* WORK INSTRUCTION
Taking the line that contains "for sx, side" as the first and the final line of the records as the last, write out every line between them exactly, ends included, and nothing else.

[Items listed in a dataset]
++++++++++
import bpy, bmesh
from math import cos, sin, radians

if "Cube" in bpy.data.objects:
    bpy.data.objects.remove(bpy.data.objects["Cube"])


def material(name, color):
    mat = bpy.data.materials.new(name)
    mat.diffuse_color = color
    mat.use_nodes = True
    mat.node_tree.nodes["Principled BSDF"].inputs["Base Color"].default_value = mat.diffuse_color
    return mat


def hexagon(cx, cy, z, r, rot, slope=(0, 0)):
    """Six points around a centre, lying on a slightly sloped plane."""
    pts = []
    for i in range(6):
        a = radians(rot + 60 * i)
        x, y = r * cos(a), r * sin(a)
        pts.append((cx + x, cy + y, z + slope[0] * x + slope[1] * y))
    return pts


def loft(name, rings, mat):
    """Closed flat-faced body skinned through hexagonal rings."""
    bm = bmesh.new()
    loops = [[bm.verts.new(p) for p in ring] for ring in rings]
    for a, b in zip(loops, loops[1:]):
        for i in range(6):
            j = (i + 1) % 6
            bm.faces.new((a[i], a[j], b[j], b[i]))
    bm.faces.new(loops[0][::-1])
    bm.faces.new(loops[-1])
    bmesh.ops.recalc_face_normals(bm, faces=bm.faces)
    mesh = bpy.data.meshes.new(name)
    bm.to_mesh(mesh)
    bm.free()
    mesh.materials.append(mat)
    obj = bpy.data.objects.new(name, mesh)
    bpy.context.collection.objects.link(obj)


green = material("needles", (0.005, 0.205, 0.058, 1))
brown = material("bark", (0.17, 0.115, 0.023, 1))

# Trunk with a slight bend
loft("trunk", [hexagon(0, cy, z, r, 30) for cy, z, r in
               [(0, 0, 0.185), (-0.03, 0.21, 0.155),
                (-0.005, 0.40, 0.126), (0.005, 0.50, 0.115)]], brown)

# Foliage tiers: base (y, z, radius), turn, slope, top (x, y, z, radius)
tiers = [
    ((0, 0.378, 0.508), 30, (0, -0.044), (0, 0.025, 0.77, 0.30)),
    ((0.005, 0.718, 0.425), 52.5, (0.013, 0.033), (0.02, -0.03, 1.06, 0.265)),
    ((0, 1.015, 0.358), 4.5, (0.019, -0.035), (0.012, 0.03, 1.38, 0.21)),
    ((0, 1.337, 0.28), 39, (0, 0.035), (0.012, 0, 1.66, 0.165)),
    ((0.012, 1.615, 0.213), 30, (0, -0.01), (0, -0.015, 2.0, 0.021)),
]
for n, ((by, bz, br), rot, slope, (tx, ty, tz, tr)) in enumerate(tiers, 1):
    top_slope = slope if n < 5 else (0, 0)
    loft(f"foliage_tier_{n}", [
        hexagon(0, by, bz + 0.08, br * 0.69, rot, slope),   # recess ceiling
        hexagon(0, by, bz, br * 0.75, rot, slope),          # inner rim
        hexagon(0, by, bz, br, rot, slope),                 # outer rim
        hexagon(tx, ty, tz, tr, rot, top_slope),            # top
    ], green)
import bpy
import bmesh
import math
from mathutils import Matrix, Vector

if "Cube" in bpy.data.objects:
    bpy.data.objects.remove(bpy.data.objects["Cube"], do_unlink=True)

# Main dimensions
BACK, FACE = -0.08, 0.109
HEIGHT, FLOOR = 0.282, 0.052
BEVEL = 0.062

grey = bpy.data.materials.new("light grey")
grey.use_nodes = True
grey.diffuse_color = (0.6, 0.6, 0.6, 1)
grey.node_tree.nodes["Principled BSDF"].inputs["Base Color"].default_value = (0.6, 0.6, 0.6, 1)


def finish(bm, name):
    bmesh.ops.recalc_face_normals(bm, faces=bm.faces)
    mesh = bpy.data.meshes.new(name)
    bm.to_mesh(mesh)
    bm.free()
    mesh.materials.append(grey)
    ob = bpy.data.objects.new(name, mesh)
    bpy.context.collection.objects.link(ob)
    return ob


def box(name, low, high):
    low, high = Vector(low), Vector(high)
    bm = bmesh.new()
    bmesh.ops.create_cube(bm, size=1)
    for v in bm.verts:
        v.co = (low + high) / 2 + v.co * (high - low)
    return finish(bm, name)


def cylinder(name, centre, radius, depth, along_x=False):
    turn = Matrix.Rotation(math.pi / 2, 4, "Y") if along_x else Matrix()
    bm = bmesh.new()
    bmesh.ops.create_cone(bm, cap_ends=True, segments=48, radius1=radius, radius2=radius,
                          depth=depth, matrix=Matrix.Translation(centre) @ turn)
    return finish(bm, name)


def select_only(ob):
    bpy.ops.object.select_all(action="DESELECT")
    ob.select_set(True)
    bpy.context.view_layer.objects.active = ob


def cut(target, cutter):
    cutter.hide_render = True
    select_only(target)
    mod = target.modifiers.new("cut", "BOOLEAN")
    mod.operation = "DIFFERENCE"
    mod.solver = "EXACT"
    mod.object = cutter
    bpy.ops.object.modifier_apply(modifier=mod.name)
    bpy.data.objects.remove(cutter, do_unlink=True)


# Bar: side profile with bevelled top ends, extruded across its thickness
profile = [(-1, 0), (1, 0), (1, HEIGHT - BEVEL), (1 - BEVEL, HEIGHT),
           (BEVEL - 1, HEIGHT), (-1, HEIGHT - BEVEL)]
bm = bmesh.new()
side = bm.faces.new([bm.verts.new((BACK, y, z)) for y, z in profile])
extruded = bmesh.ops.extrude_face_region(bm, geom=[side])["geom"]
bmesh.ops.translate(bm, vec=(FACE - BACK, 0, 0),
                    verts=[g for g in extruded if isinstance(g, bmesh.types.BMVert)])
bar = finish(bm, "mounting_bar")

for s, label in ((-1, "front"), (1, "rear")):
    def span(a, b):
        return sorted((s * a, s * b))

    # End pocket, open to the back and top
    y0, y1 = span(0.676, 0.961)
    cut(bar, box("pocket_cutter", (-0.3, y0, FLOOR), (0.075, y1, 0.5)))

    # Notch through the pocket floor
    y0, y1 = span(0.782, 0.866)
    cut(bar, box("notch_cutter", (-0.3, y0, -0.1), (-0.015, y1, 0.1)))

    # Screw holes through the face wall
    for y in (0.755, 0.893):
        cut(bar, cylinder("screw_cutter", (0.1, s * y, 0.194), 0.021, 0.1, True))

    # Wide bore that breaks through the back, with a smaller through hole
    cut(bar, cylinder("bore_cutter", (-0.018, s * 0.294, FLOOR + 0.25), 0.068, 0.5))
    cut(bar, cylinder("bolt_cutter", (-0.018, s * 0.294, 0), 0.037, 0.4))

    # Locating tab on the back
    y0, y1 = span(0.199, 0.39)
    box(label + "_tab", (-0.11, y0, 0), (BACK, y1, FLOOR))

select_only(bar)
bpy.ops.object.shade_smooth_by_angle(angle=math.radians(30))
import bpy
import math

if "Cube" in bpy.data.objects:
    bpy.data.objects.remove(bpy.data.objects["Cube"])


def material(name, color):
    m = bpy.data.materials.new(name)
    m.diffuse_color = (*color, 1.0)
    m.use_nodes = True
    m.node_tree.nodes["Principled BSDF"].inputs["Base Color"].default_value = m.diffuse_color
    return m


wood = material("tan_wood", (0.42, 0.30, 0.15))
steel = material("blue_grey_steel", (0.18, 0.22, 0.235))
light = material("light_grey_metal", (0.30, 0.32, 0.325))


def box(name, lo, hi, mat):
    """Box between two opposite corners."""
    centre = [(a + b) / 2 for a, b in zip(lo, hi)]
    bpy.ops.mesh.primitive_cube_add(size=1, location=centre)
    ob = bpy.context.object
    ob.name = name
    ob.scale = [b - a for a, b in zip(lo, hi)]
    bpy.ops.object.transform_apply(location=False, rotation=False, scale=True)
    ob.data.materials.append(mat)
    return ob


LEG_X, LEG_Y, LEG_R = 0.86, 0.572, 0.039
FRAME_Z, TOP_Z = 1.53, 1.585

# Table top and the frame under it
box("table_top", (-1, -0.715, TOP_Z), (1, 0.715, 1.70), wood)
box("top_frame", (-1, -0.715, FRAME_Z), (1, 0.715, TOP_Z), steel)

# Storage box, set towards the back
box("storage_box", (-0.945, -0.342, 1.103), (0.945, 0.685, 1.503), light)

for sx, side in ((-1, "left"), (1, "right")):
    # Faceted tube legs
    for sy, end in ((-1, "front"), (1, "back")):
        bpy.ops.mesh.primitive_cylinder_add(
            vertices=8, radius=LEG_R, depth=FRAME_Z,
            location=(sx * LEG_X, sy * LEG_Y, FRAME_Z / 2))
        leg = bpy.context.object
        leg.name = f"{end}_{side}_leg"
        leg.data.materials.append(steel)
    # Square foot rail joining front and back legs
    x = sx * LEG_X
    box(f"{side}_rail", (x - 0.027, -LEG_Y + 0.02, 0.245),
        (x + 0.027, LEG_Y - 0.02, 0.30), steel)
++++++++++
* TASK RESULT
for sx, side in ((-1, "left"), (1, "right")):
    # Faceted tube legs
    for sy, end in ((-1, "front"), (1, "back")):
        bpy.ops.mesh.primitive_cylinder_add(
            vertices=8, radius=LEG_R, depth=FRAME_Z,
            location=(sx * LEG_X, sy * LEG_Y, FRAME_Z / 2))
        leg = bpy.context.object
        leg.name = f"{end}_{side}_leg"
        leg.data.materials.append(steel)
    # Square foot rail joining front and back legs
    x = sx * LEG_X
    box(f"{side}_rail", (x - 0.027, -LEG_Y + 0.02, 0.245),
        (x + 0.027, LEG_Y - 0.02, 0.30), steel)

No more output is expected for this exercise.